argued that these messages could not be properly
authenticated and argued that the rules of evidence required
the State to produce the original text messages, not copies
thereof. The trial court concluded that authentication was
not an issue because the victim was available for
cross-examination and Giacomantonio could question her and
the other witnesses regarding whether "the victim or
another has falsely manufactured these text
conversations." Giacomantonio also objected based on
hearsay, and the trial court overruled his objection.
The victim testified that Giacomantonio would
"oftentimes" text her "to go to his room late
at night, " and that "he sent [text messages] all
the time" about her "booty." She testified
that if she refused to provide Giacomantonio with photos of
her bare buttocks and vagina, which he referred to as her
"booty" or "boty, " he would withhold
affection and prevent her from seeing her friends; if she
complied with his demands, he would be more supportive, more
lenient, and would supply her and her friends with alcohol.
Pretrial, Giacomantonio also moved for an in camera
review of the victim's mental health records. The trial
court denied the motion. Giacomantonio petitioned this court
for leave to appeal, and the petition was denied. See
State v. Giacomantonio, No. 2014AP11-CRLV, unpublished
slip op. (WI App Jan. 29, 2014).
Giacomantonio argued that the victim's mental health
records were likely to show whether she was being truthful
about her relationship with Giacomantonio. Further, he argued
that if the victim had discussed Giacomantonio's crime,
the therapist would have been required, by law, to disclose
that information pursuant to Wisconsin's mandatory
reporting law, WIS. STAT. § 48.981(2)(a)11.
The trial court denied Giacomantonio's motion, reasoning
that the victim's mental health records would be
cumulative. The court stated:
[T]his defendant does have additional other avenues by which
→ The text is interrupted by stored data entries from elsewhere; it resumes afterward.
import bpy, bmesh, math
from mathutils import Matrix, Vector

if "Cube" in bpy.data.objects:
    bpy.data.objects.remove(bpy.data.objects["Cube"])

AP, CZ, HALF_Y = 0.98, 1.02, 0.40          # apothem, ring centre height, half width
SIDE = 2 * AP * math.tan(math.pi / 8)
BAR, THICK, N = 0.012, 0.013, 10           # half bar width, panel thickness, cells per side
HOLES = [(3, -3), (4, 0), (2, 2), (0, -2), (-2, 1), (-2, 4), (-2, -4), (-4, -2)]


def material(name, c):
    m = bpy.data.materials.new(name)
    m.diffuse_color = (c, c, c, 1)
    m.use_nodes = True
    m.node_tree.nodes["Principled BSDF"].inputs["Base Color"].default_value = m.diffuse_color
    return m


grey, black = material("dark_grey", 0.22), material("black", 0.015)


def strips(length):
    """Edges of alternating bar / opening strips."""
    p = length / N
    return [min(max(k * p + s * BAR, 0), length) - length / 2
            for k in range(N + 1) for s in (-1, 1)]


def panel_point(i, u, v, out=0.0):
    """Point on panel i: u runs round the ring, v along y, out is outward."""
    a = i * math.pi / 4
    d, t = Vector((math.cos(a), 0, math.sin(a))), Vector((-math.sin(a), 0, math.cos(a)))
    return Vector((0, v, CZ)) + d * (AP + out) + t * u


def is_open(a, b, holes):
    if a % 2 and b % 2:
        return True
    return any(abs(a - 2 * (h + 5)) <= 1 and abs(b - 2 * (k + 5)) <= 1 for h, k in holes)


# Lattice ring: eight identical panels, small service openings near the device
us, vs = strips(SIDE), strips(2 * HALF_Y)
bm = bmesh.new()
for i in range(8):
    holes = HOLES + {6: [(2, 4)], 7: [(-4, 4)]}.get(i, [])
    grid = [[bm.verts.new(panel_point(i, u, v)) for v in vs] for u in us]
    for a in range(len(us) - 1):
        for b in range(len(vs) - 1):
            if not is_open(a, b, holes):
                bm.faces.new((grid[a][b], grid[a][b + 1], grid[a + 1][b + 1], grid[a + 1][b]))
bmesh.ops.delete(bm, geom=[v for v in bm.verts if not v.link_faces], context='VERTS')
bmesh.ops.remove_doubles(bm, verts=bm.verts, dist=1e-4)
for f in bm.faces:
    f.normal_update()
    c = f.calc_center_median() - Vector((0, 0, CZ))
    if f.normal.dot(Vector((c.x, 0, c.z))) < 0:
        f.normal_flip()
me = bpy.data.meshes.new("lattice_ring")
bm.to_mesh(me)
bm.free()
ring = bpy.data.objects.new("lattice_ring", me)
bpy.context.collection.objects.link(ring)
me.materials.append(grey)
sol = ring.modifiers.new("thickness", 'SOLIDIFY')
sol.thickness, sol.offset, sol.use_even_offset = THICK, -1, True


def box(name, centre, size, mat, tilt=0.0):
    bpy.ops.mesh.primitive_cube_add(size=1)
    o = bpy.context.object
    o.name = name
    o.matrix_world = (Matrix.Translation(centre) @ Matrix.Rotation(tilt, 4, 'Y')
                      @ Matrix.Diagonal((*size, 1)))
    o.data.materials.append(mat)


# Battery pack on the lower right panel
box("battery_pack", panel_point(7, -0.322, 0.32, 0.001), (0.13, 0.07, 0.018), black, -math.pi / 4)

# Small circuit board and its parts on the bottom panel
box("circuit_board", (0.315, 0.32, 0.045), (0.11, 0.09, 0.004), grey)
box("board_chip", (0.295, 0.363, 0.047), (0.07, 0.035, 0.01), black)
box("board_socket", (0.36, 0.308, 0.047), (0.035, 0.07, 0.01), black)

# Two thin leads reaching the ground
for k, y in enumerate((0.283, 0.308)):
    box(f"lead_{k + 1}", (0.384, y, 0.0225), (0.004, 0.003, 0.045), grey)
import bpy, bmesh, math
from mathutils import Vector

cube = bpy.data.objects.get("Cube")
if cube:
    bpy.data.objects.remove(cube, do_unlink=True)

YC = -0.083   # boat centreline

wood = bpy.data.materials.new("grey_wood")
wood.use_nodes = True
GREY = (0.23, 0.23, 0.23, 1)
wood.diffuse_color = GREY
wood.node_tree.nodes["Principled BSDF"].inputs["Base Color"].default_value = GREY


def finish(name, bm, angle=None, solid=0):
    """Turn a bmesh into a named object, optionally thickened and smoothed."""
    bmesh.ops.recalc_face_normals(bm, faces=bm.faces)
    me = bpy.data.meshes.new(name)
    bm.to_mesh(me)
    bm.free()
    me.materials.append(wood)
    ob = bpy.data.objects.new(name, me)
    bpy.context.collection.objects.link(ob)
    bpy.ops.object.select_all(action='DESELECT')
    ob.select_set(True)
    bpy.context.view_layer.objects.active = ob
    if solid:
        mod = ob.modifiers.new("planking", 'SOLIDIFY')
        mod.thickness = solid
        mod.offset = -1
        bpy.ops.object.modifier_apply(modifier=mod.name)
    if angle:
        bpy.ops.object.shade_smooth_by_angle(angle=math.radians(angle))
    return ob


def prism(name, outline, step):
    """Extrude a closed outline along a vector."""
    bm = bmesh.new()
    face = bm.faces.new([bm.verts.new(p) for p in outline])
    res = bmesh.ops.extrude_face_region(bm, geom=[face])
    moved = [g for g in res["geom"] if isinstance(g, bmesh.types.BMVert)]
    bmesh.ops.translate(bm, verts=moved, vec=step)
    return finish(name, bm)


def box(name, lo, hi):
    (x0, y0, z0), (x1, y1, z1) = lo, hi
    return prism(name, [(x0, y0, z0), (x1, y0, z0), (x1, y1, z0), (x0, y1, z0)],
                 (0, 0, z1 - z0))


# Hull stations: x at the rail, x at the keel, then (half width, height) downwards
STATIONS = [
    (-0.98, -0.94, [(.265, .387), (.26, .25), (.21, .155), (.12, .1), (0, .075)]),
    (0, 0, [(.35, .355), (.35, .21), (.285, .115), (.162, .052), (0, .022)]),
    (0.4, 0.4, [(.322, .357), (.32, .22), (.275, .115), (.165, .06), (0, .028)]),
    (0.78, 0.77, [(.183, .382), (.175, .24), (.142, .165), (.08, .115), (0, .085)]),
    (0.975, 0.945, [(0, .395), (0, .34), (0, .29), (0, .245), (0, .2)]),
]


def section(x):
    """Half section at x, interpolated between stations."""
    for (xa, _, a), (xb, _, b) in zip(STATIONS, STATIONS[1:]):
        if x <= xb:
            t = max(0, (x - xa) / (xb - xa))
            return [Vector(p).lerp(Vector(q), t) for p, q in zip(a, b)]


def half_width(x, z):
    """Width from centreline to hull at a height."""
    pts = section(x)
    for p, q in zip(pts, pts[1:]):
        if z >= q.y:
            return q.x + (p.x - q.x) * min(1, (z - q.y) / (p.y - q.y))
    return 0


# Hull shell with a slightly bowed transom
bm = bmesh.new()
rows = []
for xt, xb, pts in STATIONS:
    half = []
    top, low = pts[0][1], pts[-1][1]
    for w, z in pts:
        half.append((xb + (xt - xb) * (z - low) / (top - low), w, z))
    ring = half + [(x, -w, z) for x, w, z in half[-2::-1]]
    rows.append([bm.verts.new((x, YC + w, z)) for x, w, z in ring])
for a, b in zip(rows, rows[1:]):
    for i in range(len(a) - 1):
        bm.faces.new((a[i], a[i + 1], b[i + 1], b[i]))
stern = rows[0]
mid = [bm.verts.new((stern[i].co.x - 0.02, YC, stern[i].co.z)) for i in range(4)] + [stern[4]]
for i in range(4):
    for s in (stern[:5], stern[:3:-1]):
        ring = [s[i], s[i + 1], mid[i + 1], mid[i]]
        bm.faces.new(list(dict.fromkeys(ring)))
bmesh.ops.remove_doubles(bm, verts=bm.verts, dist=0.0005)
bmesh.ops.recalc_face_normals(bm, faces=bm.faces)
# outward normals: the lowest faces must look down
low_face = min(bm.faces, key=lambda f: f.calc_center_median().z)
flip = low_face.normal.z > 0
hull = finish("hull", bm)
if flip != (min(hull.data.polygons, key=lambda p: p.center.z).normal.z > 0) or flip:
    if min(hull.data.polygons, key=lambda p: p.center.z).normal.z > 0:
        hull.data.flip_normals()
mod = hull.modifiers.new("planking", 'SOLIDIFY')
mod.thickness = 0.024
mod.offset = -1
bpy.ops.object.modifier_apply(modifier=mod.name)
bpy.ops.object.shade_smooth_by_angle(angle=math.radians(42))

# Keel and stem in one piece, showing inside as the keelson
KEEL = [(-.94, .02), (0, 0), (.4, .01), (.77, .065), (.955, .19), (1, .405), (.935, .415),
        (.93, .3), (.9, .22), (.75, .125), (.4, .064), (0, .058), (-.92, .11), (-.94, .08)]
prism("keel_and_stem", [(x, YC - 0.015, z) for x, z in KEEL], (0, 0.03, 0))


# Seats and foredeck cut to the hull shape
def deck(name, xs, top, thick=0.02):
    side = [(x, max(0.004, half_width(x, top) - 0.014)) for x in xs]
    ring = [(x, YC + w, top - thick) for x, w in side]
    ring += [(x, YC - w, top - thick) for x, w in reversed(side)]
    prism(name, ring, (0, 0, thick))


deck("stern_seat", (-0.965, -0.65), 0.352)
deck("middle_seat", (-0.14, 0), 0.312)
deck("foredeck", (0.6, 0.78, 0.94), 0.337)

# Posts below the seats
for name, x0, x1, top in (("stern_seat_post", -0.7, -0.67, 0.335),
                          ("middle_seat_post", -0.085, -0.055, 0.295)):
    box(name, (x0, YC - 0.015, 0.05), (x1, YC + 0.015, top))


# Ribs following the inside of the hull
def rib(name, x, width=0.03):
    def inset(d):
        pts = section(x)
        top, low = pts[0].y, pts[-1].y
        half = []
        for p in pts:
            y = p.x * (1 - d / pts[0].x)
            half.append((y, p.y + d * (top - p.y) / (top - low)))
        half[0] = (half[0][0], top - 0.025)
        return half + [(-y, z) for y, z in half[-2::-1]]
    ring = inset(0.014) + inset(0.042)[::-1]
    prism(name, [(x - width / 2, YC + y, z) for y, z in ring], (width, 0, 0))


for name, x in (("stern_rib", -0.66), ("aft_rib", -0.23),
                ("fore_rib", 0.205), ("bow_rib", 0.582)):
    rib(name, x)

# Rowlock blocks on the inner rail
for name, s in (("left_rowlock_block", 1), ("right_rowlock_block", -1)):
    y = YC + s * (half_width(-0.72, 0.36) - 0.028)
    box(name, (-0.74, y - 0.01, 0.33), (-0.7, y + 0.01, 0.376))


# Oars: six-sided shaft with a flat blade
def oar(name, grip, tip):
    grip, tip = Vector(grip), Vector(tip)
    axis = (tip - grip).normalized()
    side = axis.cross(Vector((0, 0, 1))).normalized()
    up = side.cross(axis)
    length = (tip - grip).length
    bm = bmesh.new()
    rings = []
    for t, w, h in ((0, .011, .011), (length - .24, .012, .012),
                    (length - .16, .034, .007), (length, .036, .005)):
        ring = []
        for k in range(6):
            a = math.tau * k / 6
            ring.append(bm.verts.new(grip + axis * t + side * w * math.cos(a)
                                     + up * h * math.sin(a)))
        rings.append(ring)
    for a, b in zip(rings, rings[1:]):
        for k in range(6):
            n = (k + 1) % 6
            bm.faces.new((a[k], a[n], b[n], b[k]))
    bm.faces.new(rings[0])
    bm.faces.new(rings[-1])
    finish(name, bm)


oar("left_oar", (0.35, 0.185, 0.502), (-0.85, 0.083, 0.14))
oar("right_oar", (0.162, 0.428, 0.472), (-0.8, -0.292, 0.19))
to pursue the facts, as he alleges them to be, that might
impugn this victim's credibility. And for this Court to
even find that there is a sufficient showing here to merit an